Pitino, who rose to coaching prominence at Providence College and ought to know a thing or two about Big East history and tradition, paid little attention to such matters when drawing that line in the sand. No longer would Syracuse and Georgetown fans be able to play their annual hoops rivalry.
Villanova and Georgetown would stay together with St. John's, but those schools would lose 30 or more years of shared hoops-history with Syracuse, UConn and Pittsburgh. Seton Hall and Rutgers would also lose their annual meeting as well.
Perhaps most interesting, however, is that rather than dividing the conference along geographic or rivalry-based lines, Pitino sorted the schools into football and non-football — calling the football-playing division, "West." You might as well call the divisions he drew, "Popes" and "Pigskins."
Pitino wants new rivalries to form within each division, which makes sense if you are anticipating a split along gridiron lines. Since a split would ultimately cause those Football vs. Catholic rivalries to end on an annual basis anyway, schools like Syracuse better just get used to having rivalries with Pitt and Louisville instead of Villanova and Georgetown.
Pitino didn't mention football at all on his blog posting, but the implications of his divisional split only truly make sense for that reason. If he wanted a balanced schedule, why place so many conference stalwarts in the "West" division? Syracuse, Pittsburgh, Louisville, West Virginia, Cincinnati and Connecticut are all consistently-strong programs, and all of them are in the same division. Not that the "East" is lacking in talent, but is still notably weaker.

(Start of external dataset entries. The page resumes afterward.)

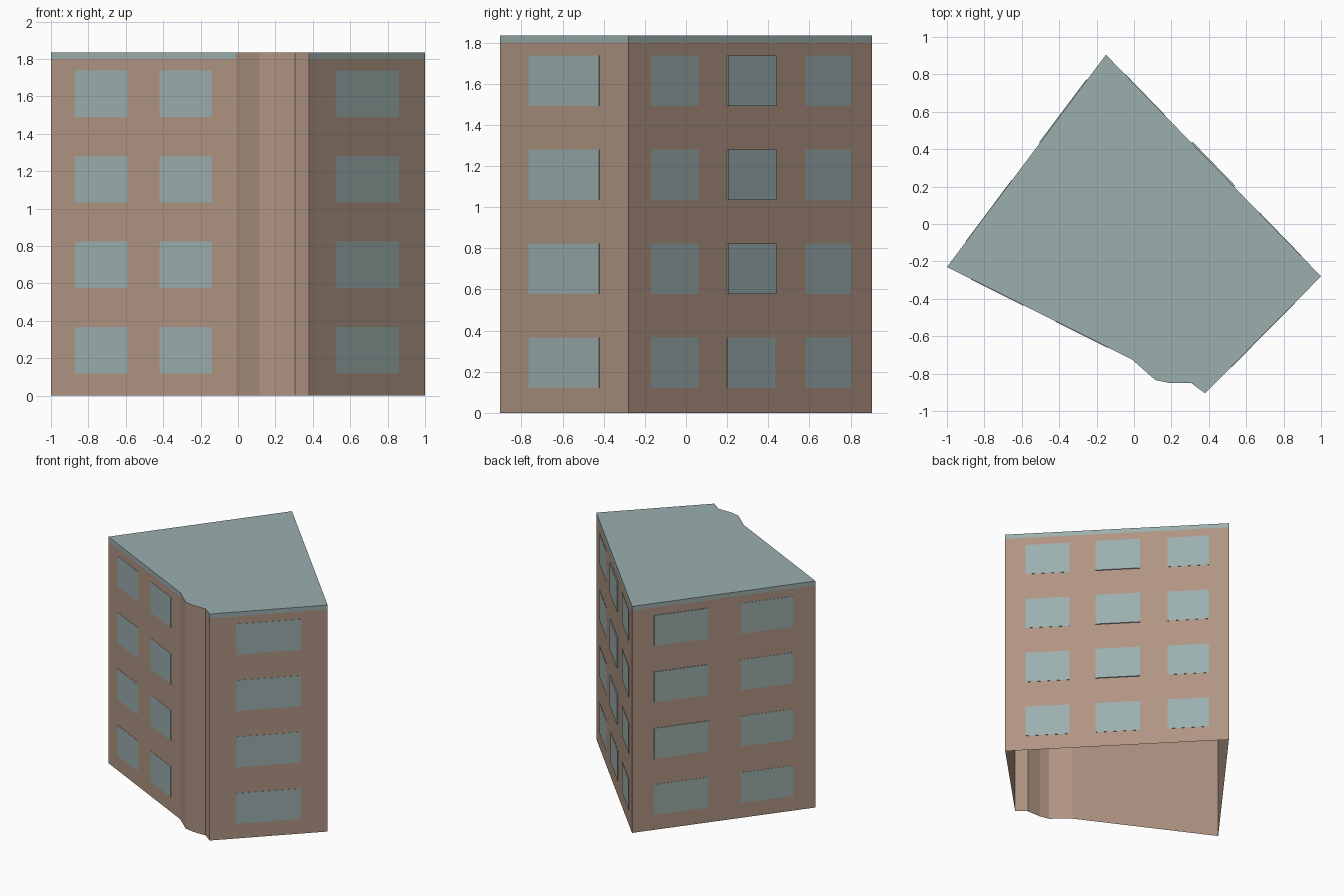
import bpy
import bmesh
from mathutils import Vector

cube = bpy.data.objects.get("Cube")
if cube:
    bpy.data.objects.remove(cube, do_unlink=True)

HEIGHT, BAND = 1.835, 1.80
UP = Vector((0, 0, 1))


def material(name, rgb):
    mat = bpy.data.materials.new(name)
    mat.use_nodes = True
    mat.diffuse_color = (*rgb, 1)
    mat.node_tree.nodes["Principled BSDF"].inputs["Base Color"].default_value = (*rgb, 1)
    return mat


def add_object(name, bm, mat):
    mesh = bpy.data.meshes.new(name)
    bmesh.ops.remove_doubles(bm, verts=bm.verts, dist=0.0001)
    bm.to_mesh(mesh)
    bm.free()
    mesh.materials.append(mat)
    obj = bpy.data.objects.new(name, mesh)
    bpy.context.collection.objects.link(obj)
    return obj


def face(bm, points):
    return bm.faces.new([bm.verts.new(p) for p in points])


def upright(bm, a, b, low, high):
    """Vertical rectangle above the ground line from a to b."""
    return face(bm, [a + UP * low, b + UP * low, b + UP * high, a + UP * high])


brown = material("brown plaster", (0.43, 0.296, 0.223))
teal = material("pale grey teal", (0.328, 0.425, 0.42))

# Footprint, counter-clockwise; sides 1 to 4 form the entrance recess
footprint = [Vector((x, y, 0)) for x, y in [
    (-1, -0.23), (-0.01, -0.725), (0.115, -0.835), (0.19, -0.85),
    (0.305, -0.85), (0.38, -0.905), (1, -0.28), (-0.15, 0.905)]]
sides = list(zip(footprint, footprint[1:] + footprint[:1]))
recess = range(1, 5)

# Walls, open underneath, and the roof with its edge band
walls, roof = bmesh.new(), bmesh.new()
for i, (a, b) in enumerate(sides):
    if i in recess:
        upright(walls, a, b, 0, HEIGHT)
    else:
        upright(walls, a, b, 0, BAND)
        upright(roof, a, b, BAND, HEIGHT)
face(roof, [p + UP * HEIGHT for p in footprint])
add_object("walls", walls, brown)
add_object("roof", roof, teal)

# Window columns as fractions along each side
columns = {
    0: [(0.13, 0.414), (0.586, 0.87)],
    5: [(0.226, 0.774)],
    6: [(0.092, 0.287), (0.405, 0.603), (0.726, 0.911)],
    7: [(0.12, 0.415), (0.59, 0.88)],
}
names = {0: "front_windows", 5: "side_windows", 6: "back_windows", 7: "end_windows"}
for i, spans in columns.items():
    a, b = sides[i]
    out = (b - a).cross(UP).normalized()
    bm = bmesh.new()
    for col, (start, end) in enumerate(spans):
        for floor in range(4):
            # Some upper panes stand slightly proud of the wall
            proud = floor > 0 and (i, col) in [(6, 1), (7, 0)]
            depth = 0.008 if proud and i == 6 else 0.005 if proud else 0.002
            low = 0.12 + floor * 0.457
            pane = upright(bm, a.lerp(b, start), a.lerp(b, end), low, low + 0.247)
            grown = bmesh.ops.extrude_face_region(bm, geom=[pane])["geom"]
            bmesh.ops.translate(bm, vec=out * depth,
                                verts=[g for g in grown if isinstance(g, bmesh.types.BMVert)])
            if pane.is_valid:
                bm.faces.remove(pane)
    bmesh.ops.recalc_face_normals(bm, faces=bm.faces)
    # Keep every pane facing outwards
    for f in bm.faces:
        if f.normal.dot(out) < -0.5:
            f.normal_flip()
    add_object(names[i], bm, teal)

Without endorsing it directly, it seems that Rick Pitino is joining Jim Calhoun in predicting the demise of the Big East. His divisional alignment proposal appears to be little more than a thinly-veiled precursor to a conference break-up. Though such a move has seemed destined in the past, it is unlikely to happen while the Big East basketball product is generating big money for every member.
While there are mega-millions to be made in the oversized hoops league, its members will remain committed and motivated to try and keep the gravy train in working order.
Update (3pm): ESPN's Andy Kats has a similar article to this one out today.